Records supplied Start Marker

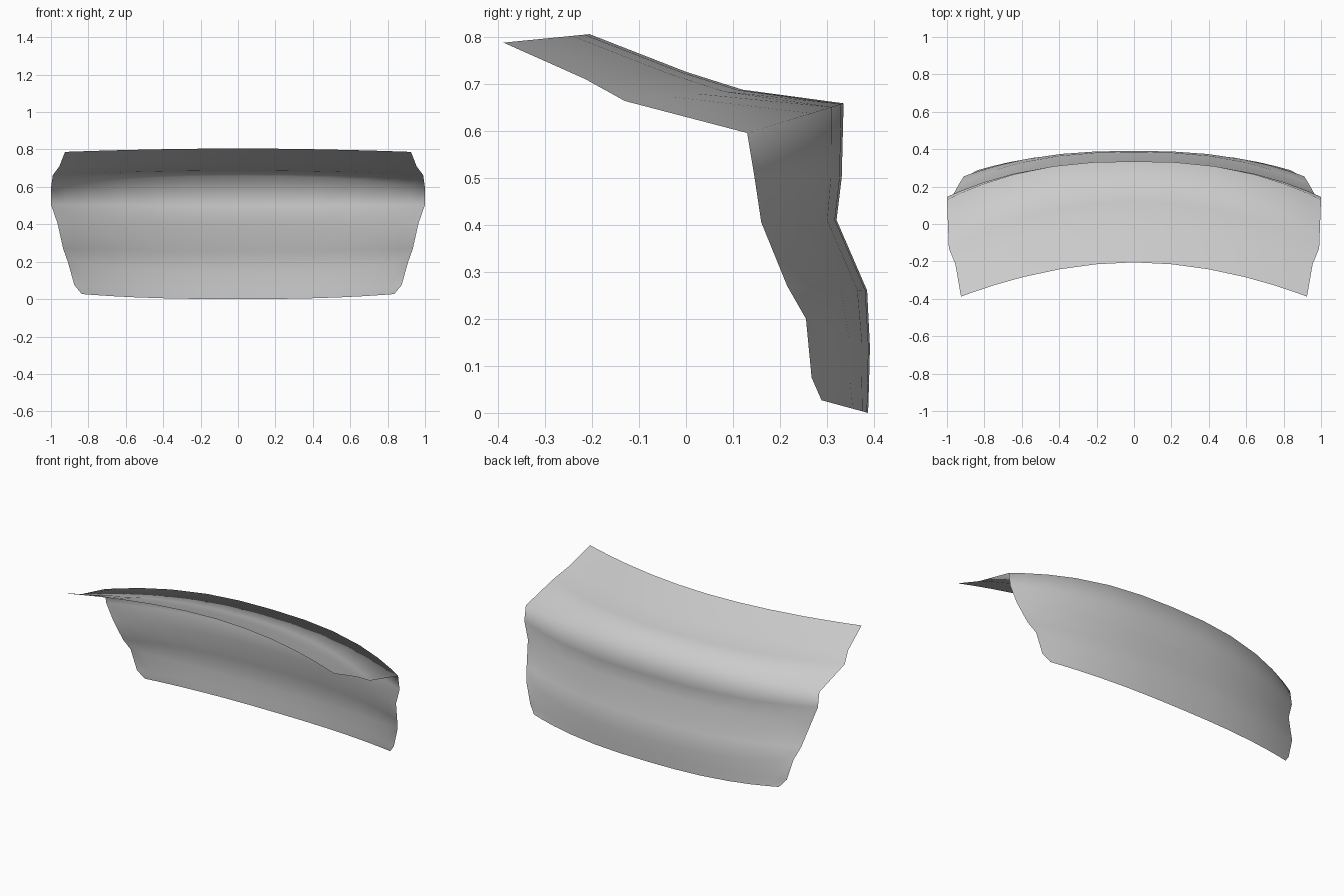
import bpy
import bmesh

cube = bpy.data.objects.get("Cube")
if cube:
    bpy.data.objects.remove(cube, do_unlink=True)

# Plain grey finish
grey = bpy.data.materials.new("plain_grey")
grey.use_nodes = True
grey.diffuse_color = (0.6, 0.6, 0.6, 1)
grey.node_tree.nodes["Principled BSDF"].inputs["Base Color"].default_value = (0.6, 0.6, 0.6, 1)

# Each row: centre (y, z), side end (x, y, z), sweep exponent
ROWS = [
    ((-0.205, 0.805), (0.925, -0.388, 0.787), 1.9),   # free edge of the shelf
    ((0.0, 0.725), (0.955, -0.215, 0.71), 2.0),
    ((0.12, 0.687), (0.99, -0.13, 0.663), 2.2),
    ((0.335, 0.658), (1.0, 0.13, 0.595), 2.45),       # ridge
    ((0.331, 0.5), (1.0, 0.145, 0.505), 2.5),
    ((0.32, 0.41), (0.965, 0.16, 0.405), 2.5),        # waist
    ((0.385, 0.26), (0.935, 0.215, 0.27), 2.5),
    ((0.391, 0.14), (0.91, 0.255, 0.2), 2.5),
    ((0.389, 0.06), (0.875, 0.267, 0.075), 2.5),
    ((0.387, 0.0), (0.835, 0.288, 0.027), 2.5),       # lower edge
]
COLUMNS = [0, 0.22, 0.43, 0.64, 0.8, 0.92, 1]


def sweep_point(row, t):
    (cy, cz), (ex, ey, ez), power = row
    w = t ** power
    return (ex * t, cy + (ey - cy) * w, cz + (ez - cz) * w)


# Curved open panel: one half, then mirrored
bm = bmesh.new()
grid = [[bm.verts.new(sweep_point(row, t)) for t in COLUMNS] for row in ROWS]
for upper, lower in zip(grid, grid[1:]):
    for i in range(len(COLUMNS) - 1):
        bm.faces.new((upper[i], lower[i], lower[i + 1], upper[i + 1])[::-1])
bmesh.ops.recalc_face_normals(bm, faces=bm.faces[:])
bm.normal_update()
if bm.faces[0].normal.z < 0:
    bmesh.ops.reverse_faces(bm, faces=bm.faces[:])
for face in bm.faces:
    face.smooth = True

mesh = bpy.data.meshes.new("rear_panel")
bm.to_mesh(mesh)
bm.free()
mesh.materials.append(grey)
panel = bpy.data.objects.new("rear_panel", mesh)
bpy.context.collection.objects.link(panel)

mirror = panel.modifiers.new("mirror", 'MIRROR')
mirror.use_axis[0] = True
mirror.use_clip = True
mirror.merge_threshold = 0.001
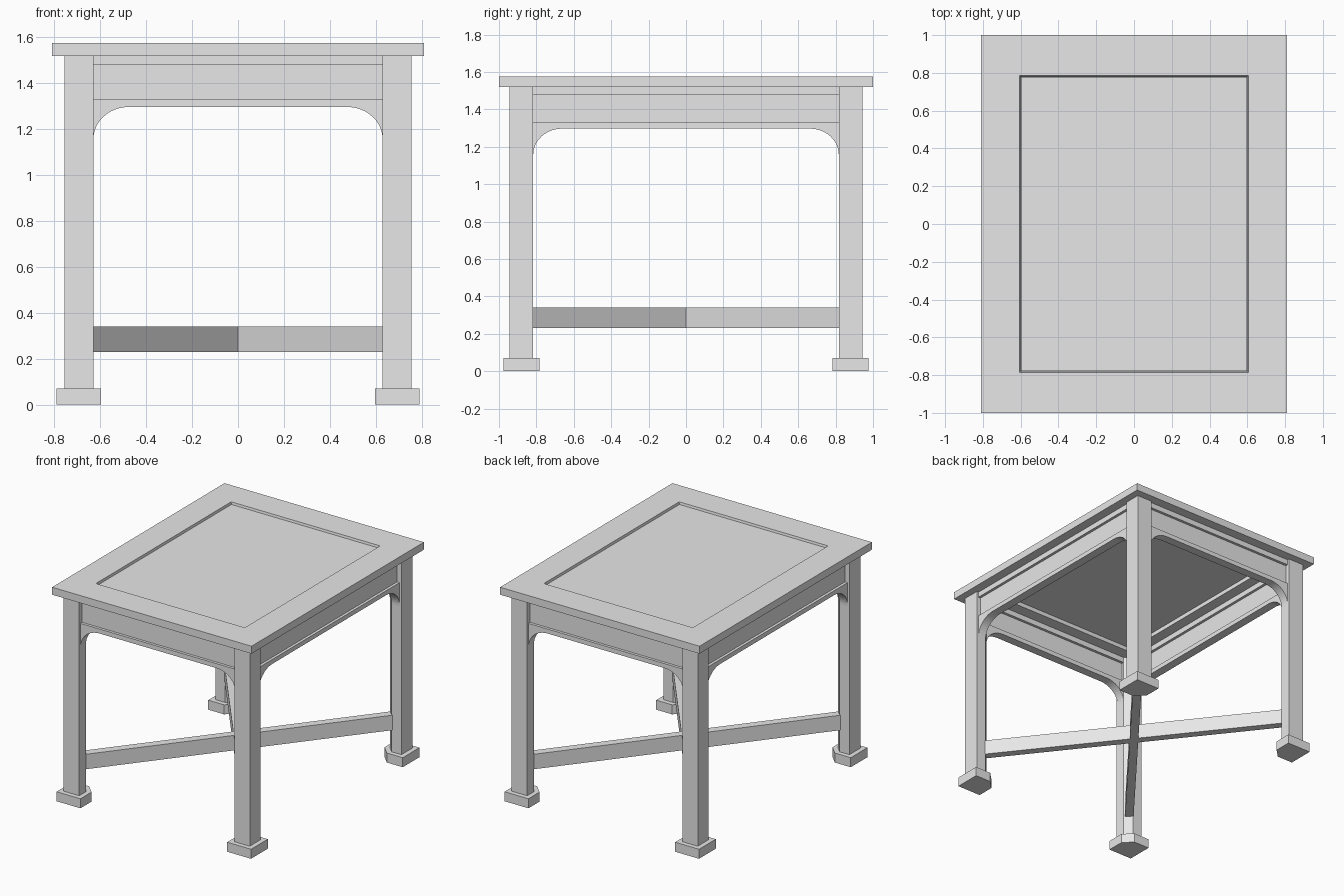
import bpy, bmesh, math
from mathutils import Matrix, Vector

cube = bpy.data.objects.get("Cube")
if cube:
    bpy.data.objects.remove(cube, do_unlink=True)

grey = bpy.data.materials.new("plain grey")
grey.use_nodes = True
COLOUR = (0.8, 0.8, 0.8, 1)
grey.diffuse_color = COLOUR
grey.node_tree.nodes["Principled BSDF"].inputs["Base Color"].default_value = COLOUR

TOP, UNDER = 1.575, 1.52          # table top, upper and lower surface
LEG_X, LEG_Y = 0.693, 0.88        # leg centres
LEG, FOOT = 0.063, 0.097          # half widths


def finish(name, bm):
    bmesh.ops.recalc_face_normals(bm, faces=bm.faces)
    mesh = bpy.data.meshes.new(name)
    bm.to_mesh(mesh)
    bm.free()
    mesh.materials.append(grey)
    ob = bpy.data.objects.new(name, mesh)
    bpy.context.collection.objects.link(ob)
    return ob


def prism(name, outline, low, high, matrix=Matrix()):
    """Extrude a flat outline from low to high along local z."""
    bm = bmesh.new()
    face = bm.faces.new([bm.verts.new((x, y, low)) for x, y in outline])
    new = bmesh.ops.extrude_face_region(bm, geom=[face])["geom"]
    moved = [v for v in new if isinstance(v, bmesh.types.BMVert)]
    bmesh.ops.translate(bm, verts=moved, vec=(0, 0, high - low))
    bm.transform(matrix)
    return finish(name, bm)


def rect(x, y):
    return [(-x, -y), (x, -y), (x, y), (-x, y)]


# Table top: a frame with slightly sloping inner walls
bm = bmesh.new()
loops = [[bm.verts.new((x, y, z)) for x, y in rect(w, d)] for w, d, z in (
    (0.81, 1, UNDER), (0.81, 1, TOP), (0.605, 0.785, TOP), (0.595, 0.775, UNDER))]
for a, b in zip(loops, loops[1:] + loops[:1]):
    for i in range(4):
        j = (i + 1) % 4
        bm.faces.new((a[i], a[j], b[j], b[i]))
finish("top_frame", bm)

# Thin panel sunk into the frame
prism("top_panel", rect(0.598, 0.778), 1.553, 1.56)

# Legs and feet, each with its inner corner cut off
for sx, side in ((-1, "right"), (1, "left")):
    for sy, end in ((-1, "front"), (1, "back")):
        for part, h, cut, low, high in (("leg", LEG, 0.046, 0.07, UNDER),
                                        ("foot", FOOT, 0.065, 0, 0.07)):
            outline = [(h, -h), (h, h), (-h, h), (-h, cut - h), (cut - h, -h)]
            outline = [(sx * (LEG_X + x), sy * (LEG_Y + y)) for x, y in outline]
            prism(f"{end}_{side}_{part}", outline, low, high)

# Crossed stretchers as one X-shaped bar
along = Vector((LEG_X, LEG_Y)).normalized()
across = Vector((-along.y, along.x)) * 0.03
tip = Vector((LEG_X, LEG_Y)) - along * 0.05
p, q = tip - across, tip + across
outline = [(0.03 / along.y, 0), p, q, (0, 0.03 / along.x),
           (-q.x, q.y), (-p.x, p.y), (-0.03 / along.y, 0), -p, -q,
           (0, -0.03 / along.x), (q.x, -q.y), (p.x, -p.y)]
prism("crossed_stretcher", outline, 0.23, 0.34)


# Lower rail outline with a quarter-round bracket at each end
def bracket_outline(half):
    arc = [(half - 0.155 * (1 - math.cos(a)), 1.157 + 0.14 * math.sin(a))
           for a in (math.radians(90 * i / 12) for i in range(13))]
    right = [(half, 1.33)] + arc
    return right + [(-x, z) for x, z in reversed(right)]


# Aprons on all four sides: top rail, recessed board, bracketed lower rail
upright = Matrix.Rotation(math.radians(90), 4, "X")
for name, turn, half, outer in (("front", 0, LEG_X - LEG, LEG_Y + LEG),
                                ("left", 90, LEG_Y - LEG, LEG_X + LEG),
                                ("back", 180, LEG_X - LEG, LEG_Y + LEG),
                                ("right", 270, LEG_Y - LEG, LEG_X + LEG)):
    place = Matrix.Rotation(math.radians(turn), 4, "Z") @ upright
    band = lambda low, high: [(-half, low), (half, low), (half, high), (-half, high)]
    prism(name + "_top_rail", band(1.48, UNDER), outer - 0.08, outer - 0.015, place)
    prism(name + "_apron_board", band(1.33, 1.48), outer - 0.06, outer - 0.035, place)
    prism(name + "_bracket_rail", bracket_outline(half), outer - 0.08, outer - 0.015, place)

Records supplied End Marker

* _Exercise description_
Copy every line in the data above that has the string "front" in it.

* _Your response_
    for sy, end in ((-1, "front"), (1, "back")):
for name, turn, half, outer in (("front", 0, LEG_X - LEG, LEG_Y + LEG),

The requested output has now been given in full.